A few short months after my Liptoning, a UHT Christian (someone who has been a Christian for a long, longer life than I) warned me that the honeymoon period would wear off.
If you’ve read my earlier blogs, you’ll know how taken aback I was by all the joy that kept bubbling up as I cautiously got to know God and Jesus. The feeling of anticipation I would awake with daily in my stomach. It was like a split personality disorder. My before Christ (BC) secular self would lie there wondering, “ooh, what’s planned today that I’m so excited about?” Then my AC side would go, “Yay, I get to spend more time getting to know G&J.” At which point my BC split personality would roll her eyes at such happy clappiness and attempt to batten all this joyful oddness down. Which was like shoving Disney’s Genie back in the lamp. No way G&J were getting crammed back into a small lamp. Let your light shine and all that…
So I was surprised to be warned that this feeling of delight would fade. Was that the reason why I wasn’t meeting more Christians with the same joy bubbling over? Did it wear off? Would this astounding ‘zing’ feeling disappear overnight and leave me acting like Marvin from The Hitch Hikers Guide To The Galaxy?

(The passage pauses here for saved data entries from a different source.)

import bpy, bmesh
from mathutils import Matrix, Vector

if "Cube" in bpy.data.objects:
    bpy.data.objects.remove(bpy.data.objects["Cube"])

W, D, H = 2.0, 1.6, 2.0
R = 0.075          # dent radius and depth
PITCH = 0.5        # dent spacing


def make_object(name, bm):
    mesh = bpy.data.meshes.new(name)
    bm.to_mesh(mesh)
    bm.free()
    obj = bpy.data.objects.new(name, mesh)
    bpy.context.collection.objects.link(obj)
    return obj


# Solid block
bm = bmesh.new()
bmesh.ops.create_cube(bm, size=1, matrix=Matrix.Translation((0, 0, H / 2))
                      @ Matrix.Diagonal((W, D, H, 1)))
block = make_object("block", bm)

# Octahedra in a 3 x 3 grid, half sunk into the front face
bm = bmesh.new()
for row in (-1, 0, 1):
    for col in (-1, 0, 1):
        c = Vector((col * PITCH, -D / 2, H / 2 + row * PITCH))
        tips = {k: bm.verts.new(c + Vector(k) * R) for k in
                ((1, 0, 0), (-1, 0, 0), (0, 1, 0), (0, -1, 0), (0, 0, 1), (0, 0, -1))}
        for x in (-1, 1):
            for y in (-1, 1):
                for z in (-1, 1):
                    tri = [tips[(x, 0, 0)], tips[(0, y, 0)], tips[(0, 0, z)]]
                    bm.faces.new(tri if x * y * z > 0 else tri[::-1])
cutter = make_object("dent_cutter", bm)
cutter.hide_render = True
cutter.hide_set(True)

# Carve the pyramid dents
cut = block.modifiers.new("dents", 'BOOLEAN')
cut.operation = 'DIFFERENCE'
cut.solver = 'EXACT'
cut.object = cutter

Just lately I have been noticing a dourness on the edge of my faith. The technicolour was greying. Was this the macular degeneration of joy I’d been warned about? I tried to pinpoint why and realised I had spent an unusual amount of time with some seriously serious Christians. On missions. Saving souls. Which is indeed serious stuff. But each ‘Thank God’, each faithful gratitude expressed for a miracle, didn’t rumble with the joy. It rumbled with important seriousness. And so I, almost unconsciously, packed away my joy in order to be more grave and ‘Godly’.
I ended the honeymoon. Not God. He was still waiting for me to come back to the beach, drink Pina Coladas and walk in the rain. Return to the crazy teenage ‘somersaulting stomach’ love that marked the start of all this, no matter how embarrassing I found it at the time. I missed it. Missed Him.

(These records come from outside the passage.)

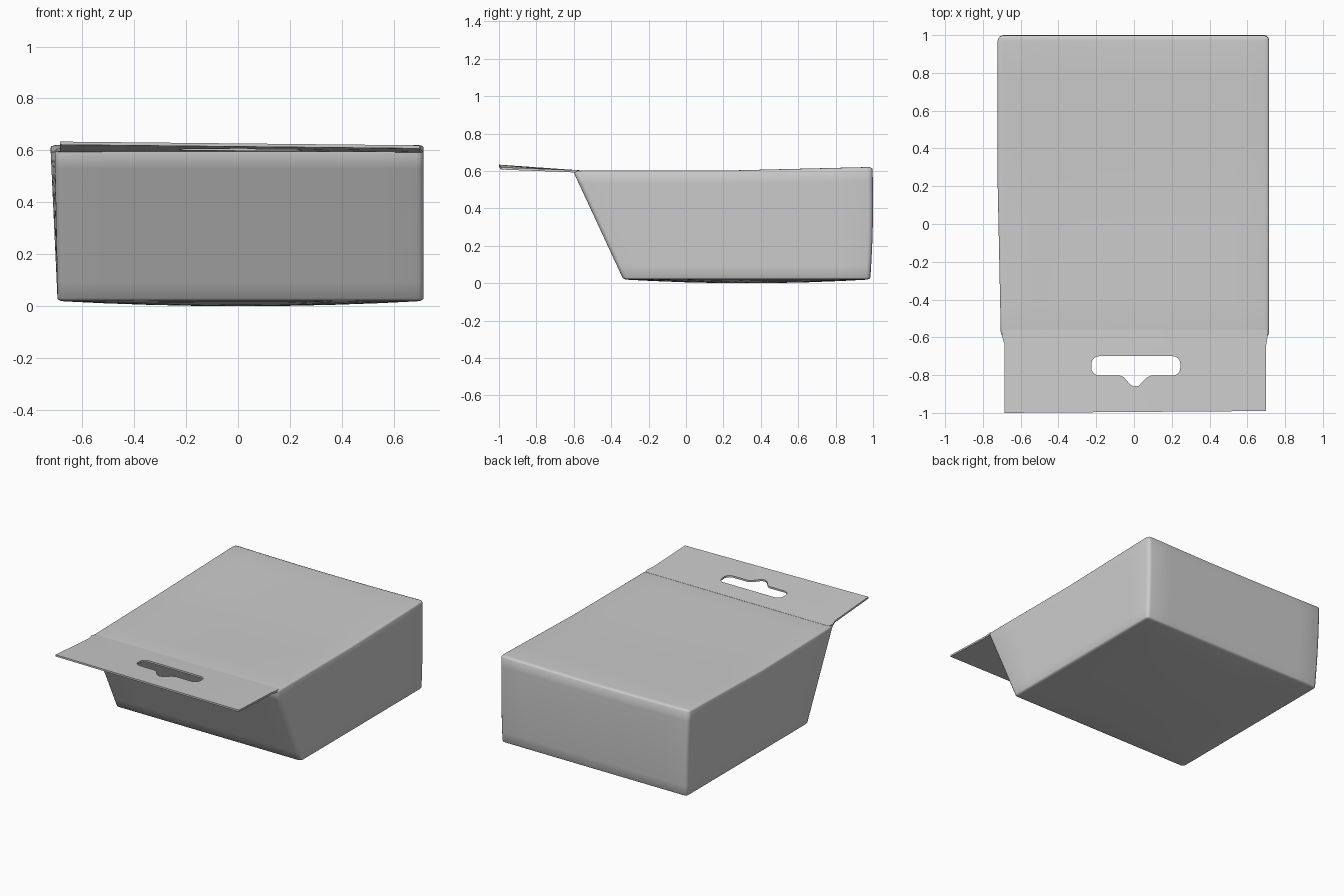
import bpy, bmesh, math

if "Cube" in bpy.data.objects:
    bpy.data.objects.remove(bpy.data.objects["Cube"])


def finish(bm, name, angle):
    bmesh.ops.recalc_face_normals(bm, faces=bm.faces)
    mesh = bpy.data.meshes.new(name)
    bm.to_mesh(mesh)
    bm.free()
    obj = bpy.data.objects.new(name, mesh)
    bpy.context.collection.objects.link(obj)
    bpy.ops.object.select_all(action='DESELECT')
    obj.select_set(True)
    bpy.context.view_layer.objects.active = obj
    bpy.ops.object.shade_smooth_by_angle(angle=math.radians(angle))
    return obj


def lerp(a, b, t):
    return a + (b - a) * t


# Carton body: box with rounded edges, a sloping front and softly bulging panels
bm = bmesh.new()
bmesh.ops.create_cube(bm, size=2)
bmesh.ops.bevel(bm, geom=bm.edges[:], offset=0.035, segments=3, profile=0.5, affect='EDGES')
for axis in ((1, 0, 0), (0, 1, 0), (0, 0, 1)):
    for i in range(-3, 4):
        bmesh.ops.bisect_plane(bm, geom=bm.verts[:] + bm.edges[:] + bm.faces[:],
                               plane_co=[a * i / 4 for a in axis], plane_no=axis)
for v in bm.verts:
    u, w, h = v.co
    t, s = (h + 1) / 2, (w + 1) / 2
    left = lerp(-0.695, lerp(-0.705, -0.722, min(1, s * 2)), t)
    bulge = (1 - u * u) * (1 - w * w)
    back_round = 0.008 * (1 - h * h)
    x = lerp(left, 0.715, (u + 1) / 2)
    y = lerp(lerp(-0.335, -0.605, t), lerp(0.985, 0.997, t) + back_round, s)
    bottom = 0.02 - 0.02 * bulge
    top = 0.602 + 0.02 * max(0, w) - 0.008 * (1 - u * u) * s
    v.co = (x, y, lerp(bottom, top, t))
finish(bm, "carton_body", 50)


# Hanging tab: flat outline with a slot and a hook notch
def arc(cx, cy, r, a0, a1, n=6):
    return [(cx + r * math.cos(math.radians(lerp(a0, a1, i / n))),
             cy + r * math.sin(math.radians(lerp(a0, a1, i / n)))) for i in range(n + 1)]


outline = [(-0.685, -1.0), (0.70, -0.99), (0.70, -0.64), (0.708, -0.59), (0.70, -0.56),
           (-0.69, -0.56), (-0.70, -0.59), (-0.685, -0.64)]
slot = (arc(0.205, -0.74, 0.04, 0, 90) + arc(-0.185, -0.74, 0.04, 90, 180)
        + arc(-0.185, -0.762, 0.04, 180, 270)
        + [(-0.075, -0.802), (-0.055, -0.81), (-0.02, -0.85), (0.0, -0.86), (0.025, -0.857),
           (0.065, -0.815), (0.09, -0.802)]
        + arc(0.205, -0.762, 0.04, 270, 360))

bm = bmesh.new()
edges = []
for loop in (outline, slot):
    vs = [bm.verts.new((x, y, 0)) for x, y in loop]
    edges += [bm.edges.new((vs[i], vs[(i + 1) % len(vs)])) for i in range(len(vs))]
bmesh.ops.triangle_fill(bm, edges=edges, use_beauty=True, use_dissolve=False)
ext = bmesh.ops.extrude_face_region(bm, geom=bm.faces[:], use_keep_orig=True)
for g in ext["geom"]:
    if isinstance(g, bmesh.types.BMVert):
        g.co.z = -0.012
# Tilt the tab up toward its free end
for v in bm.verts:
    reach = max(0, -0.56 - v.co.y) / 0.44
    v.co.z += 0.603 + reach * (0.024 - 0.01 * v.co.x)
finish(bm, "hanging_tab", 30)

A few months back I read Francis Chan’s Crazy Love. As Chan puts it: ‘The God of the universe — the Creator of nitrogen and pine needles, galaxies and e-minor — loves us with a radical, unconditional, self-sacrificing love. And what is our typical response? We go to church, sing songs, and try not to cuss.’
Chan writes the answer to religious complacency isn’t working harder at a list of do’s and don’ts — it’s falling in love with God. ‘Because when you’re wildly in love with someone, it changes everything.’
It’s true. I fell head over heels, I wanted to hang out with the object of my affection all the time. I was Madonna ‘True Blue’ giggly and ‘Crazy For You’ all at the same time. And while plenty of people talk about the honeymoon part of a marriage ending as you grow as a couple, I really don’t think God and Jesus want us to grow with them into joyless matrimony.
Look at what He did. Everlasting, eternal love. Radical, unconditional, self-sacrificing love.
And there it is. I think the joy gets lost because too often Christians get caught up in the self-sacrificial nature of what God did for us in Jesus. I mean, that’s a serious gift, right? So, mistakenly, we confuse sacrifice that is the willing, loving, giving of our hearts to God with the sacrifice that is serious, enduring loss. But Jesus died so we may have life. It’s not loss, it’s gain.
It’s a gift to be taken seriously, yes, but no need to be all serious about it. I don’t think God measures the level of our love for Him by how seriously we behave in regards to what He gifted us. Whenever a Christian nods seriously and says, “You know, Jesus died for you,” I think the response ought to be a grinning “I know! How amazing and astounding is that? AND he resurrected. Fantastic!” Stop getting stuck and serious around the death bit, and focus on the three days after.
God’s crazy love can make us all amazing and astounding too, remember, because He gifted a bit of Him into us when He did it. You simply have to accept the amount of love poured out on you, the gift of heaven promised you, and, oh my God, please enjoy it. Smile with it, shine with it, dance in the rain with it and drink Pina Coladas.
It’s a great thing, falling in love every day.
Footnote: a big thank you to Tim MacBride over at Coffee With The King who has just started a great series about Luke 7 34-50 on precisely this. There are no Godincidences that his blog appeared in my feed just as I was pondering faith, joy and honeymoons.